[Saved entries]
***
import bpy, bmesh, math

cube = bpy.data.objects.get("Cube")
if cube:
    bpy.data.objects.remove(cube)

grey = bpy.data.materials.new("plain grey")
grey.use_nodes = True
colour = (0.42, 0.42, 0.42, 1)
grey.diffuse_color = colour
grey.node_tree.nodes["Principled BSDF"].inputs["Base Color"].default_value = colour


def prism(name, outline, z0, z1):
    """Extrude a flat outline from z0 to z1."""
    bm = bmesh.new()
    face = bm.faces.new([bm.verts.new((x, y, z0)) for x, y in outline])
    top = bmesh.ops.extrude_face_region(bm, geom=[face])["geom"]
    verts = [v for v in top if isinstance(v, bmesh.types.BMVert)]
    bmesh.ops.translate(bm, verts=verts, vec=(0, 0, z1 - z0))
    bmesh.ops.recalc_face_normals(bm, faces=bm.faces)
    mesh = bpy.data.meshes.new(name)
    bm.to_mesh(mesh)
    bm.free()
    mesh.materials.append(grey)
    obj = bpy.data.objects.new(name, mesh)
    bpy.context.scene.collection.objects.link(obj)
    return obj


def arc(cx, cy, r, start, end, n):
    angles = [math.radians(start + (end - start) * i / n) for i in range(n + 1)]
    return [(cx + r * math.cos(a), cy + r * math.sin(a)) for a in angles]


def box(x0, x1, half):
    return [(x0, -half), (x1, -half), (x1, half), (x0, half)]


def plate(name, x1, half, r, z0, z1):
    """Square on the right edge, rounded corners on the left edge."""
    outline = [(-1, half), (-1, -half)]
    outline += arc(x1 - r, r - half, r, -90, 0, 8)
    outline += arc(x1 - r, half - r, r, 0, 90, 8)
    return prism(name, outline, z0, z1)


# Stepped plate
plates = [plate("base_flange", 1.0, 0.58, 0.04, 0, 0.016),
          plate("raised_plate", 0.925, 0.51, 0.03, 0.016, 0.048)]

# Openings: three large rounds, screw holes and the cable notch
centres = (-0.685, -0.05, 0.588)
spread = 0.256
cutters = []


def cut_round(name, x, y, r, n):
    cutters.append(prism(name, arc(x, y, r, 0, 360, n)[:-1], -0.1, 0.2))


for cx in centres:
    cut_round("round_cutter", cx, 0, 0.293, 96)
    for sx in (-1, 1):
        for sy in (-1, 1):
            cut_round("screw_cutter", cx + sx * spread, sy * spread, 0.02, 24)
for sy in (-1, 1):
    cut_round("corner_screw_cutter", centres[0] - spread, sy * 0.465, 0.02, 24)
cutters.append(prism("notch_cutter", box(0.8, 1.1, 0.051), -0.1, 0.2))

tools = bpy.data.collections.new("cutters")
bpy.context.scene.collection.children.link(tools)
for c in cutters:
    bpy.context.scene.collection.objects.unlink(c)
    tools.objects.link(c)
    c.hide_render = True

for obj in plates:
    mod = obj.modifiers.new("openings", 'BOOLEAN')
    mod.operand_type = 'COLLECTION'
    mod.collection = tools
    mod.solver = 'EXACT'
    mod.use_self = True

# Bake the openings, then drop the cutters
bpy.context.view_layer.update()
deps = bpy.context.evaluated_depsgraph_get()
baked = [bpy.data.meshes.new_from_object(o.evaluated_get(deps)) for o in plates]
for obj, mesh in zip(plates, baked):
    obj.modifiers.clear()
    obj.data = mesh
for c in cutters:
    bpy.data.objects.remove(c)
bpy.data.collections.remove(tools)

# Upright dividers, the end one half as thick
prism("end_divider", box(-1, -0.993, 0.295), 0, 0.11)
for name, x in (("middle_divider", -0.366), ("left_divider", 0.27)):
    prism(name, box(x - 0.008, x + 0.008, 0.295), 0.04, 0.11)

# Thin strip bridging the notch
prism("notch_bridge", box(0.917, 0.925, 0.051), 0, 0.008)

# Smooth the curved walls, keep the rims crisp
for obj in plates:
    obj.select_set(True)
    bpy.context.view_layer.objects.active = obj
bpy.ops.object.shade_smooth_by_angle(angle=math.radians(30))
***
ACTIVITY
The line with "grey.diffuse_color = colour" marks the end; reproduce exactly every line from the start of the entries up to it, that line included.

PROBLEM SOLUTION
import bpy, bmesh, math

cube = bpy.data.objects.get("Cube")
if cube:
    bpy.data.objects.remove(cube)

grey = bpy.data.materials.new("plain grey")
grey.use_nodes = True
colour = (0.42, 0.42, 0.42, 1)
grey.diffuse_color = colour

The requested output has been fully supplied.